First Quarter Construction Update: The Good, the Bad, and the Ugly
By Anirban Basu, Chief Construction Economist, Marcum LLP
Issue 39 – First Quarter 2022
Entering 2022, the construction industry faced two primary issues: rising costs and shortages of labor and materials. Of course, these two issues are fundamentally linked. Though the pandemic’s hold on people’s lifestyles began to ebb during 2022’s initial quarters, the supply chain issues facing contractors became more severe. Russia invaded Ukraine on February 24, and China has engaged in strict lockdowns in a number of key manufacturing districts. On top of that, the Federal Reserve began a process of ratcheting interest rates higher. In short, the life of the typical contractor became far more complex during a first quarter that was supposed to usher forth simpler times.
As a sign of the times, this is what passes for good. The average 30-year fixed-rate mortgage recently climbed above five percent and is now at its highest level since the middle of 2009. Mortgage applications have plummeted in response. Existing home sales declined approximately 11 percent from January to March. Still, home equity gains remain in place for now. According to the Case-Shiller home price index, home prices were up nearly 20 percent year over year as of February.
There’s actually a lot of good here, though contractors continue to fume over the shortage of skilled workers. The construction industry has regained all of the jobs lost during the first two months of the pandemic. As of April 2022, industry employment is 4,000 jobs above February 2020 levels. This represents a rapid recovery by historical standards, with the industry adding more than 1.1 million jobs since the worst of the downturn. That said, industry employment is significantly lower than it would have been had the pandemic not occurred, in part because many former workers permanently retired as the pandemic tore through the economy and endangered public and personal health. Had hiring and retention persisted at average rates associated with the eight years preceding the pandemic, the industry would have about 600,000 more employees.

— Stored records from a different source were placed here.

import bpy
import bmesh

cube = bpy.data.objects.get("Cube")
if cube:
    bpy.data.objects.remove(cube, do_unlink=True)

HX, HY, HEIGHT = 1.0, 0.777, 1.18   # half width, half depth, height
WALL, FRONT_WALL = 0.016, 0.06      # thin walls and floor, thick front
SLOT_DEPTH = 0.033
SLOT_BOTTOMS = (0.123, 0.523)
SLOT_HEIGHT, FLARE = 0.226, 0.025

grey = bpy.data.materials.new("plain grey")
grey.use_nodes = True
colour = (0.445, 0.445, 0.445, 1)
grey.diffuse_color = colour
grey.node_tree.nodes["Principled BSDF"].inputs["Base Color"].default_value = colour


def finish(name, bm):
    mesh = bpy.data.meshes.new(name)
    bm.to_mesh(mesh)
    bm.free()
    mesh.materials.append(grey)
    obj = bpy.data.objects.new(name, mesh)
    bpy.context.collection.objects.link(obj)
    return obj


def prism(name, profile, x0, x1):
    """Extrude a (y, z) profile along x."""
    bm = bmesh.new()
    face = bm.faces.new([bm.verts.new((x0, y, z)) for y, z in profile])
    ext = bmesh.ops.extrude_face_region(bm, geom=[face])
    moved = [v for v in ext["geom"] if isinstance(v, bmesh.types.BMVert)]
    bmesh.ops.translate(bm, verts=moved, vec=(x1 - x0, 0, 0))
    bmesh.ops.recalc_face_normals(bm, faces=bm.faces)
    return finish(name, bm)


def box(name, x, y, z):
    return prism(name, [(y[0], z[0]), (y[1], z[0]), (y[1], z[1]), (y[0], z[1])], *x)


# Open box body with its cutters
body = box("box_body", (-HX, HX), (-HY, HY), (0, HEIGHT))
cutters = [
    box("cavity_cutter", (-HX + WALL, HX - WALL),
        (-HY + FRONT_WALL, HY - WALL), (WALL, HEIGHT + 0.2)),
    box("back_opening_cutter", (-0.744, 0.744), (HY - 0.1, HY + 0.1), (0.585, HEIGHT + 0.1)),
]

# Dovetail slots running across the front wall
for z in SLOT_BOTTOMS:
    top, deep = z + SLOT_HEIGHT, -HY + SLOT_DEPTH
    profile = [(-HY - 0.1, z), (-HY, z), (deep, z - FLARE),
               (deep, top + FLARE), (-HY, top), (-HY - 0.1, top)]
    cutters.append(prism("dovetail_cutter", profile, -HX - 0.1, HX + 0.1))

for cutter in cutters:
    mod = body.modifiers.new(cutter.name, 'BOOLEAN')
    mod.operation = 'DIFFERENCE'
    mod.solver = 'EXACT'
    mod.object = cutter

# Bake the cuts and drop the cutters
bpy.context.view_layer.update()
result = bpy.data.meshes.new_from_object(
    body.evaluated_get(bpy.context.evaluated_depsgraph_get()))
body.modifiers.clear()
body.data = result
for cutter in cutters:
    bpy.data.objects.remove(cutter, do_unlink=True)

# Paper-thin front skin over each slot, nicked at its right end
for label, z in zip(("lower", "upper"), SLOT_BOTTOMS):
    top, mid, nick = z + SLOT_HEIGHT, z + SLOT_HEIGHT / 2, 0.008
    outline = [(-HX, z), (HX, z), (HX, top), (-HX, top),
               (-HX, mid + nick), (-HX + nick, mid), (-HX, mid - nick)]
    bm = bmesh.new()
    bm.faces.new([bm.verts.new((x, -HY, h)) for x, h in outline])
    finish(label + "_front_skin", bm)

Nonresidential construction spending declined 0.8 percent in March 2022, the most recent month for which data are available. These numbers are not adjusted for inflation. Nonresidential construction spending is up 5.6 percent year-over-year, but once one factors in inflation, this represents a setback in real terms. Another measure of construction spending, investment in nonresidential structures (a component of gross domestic product) fell 0.9 percent during the first quarter of 2022 and has now declined during nine of the past ten quarters.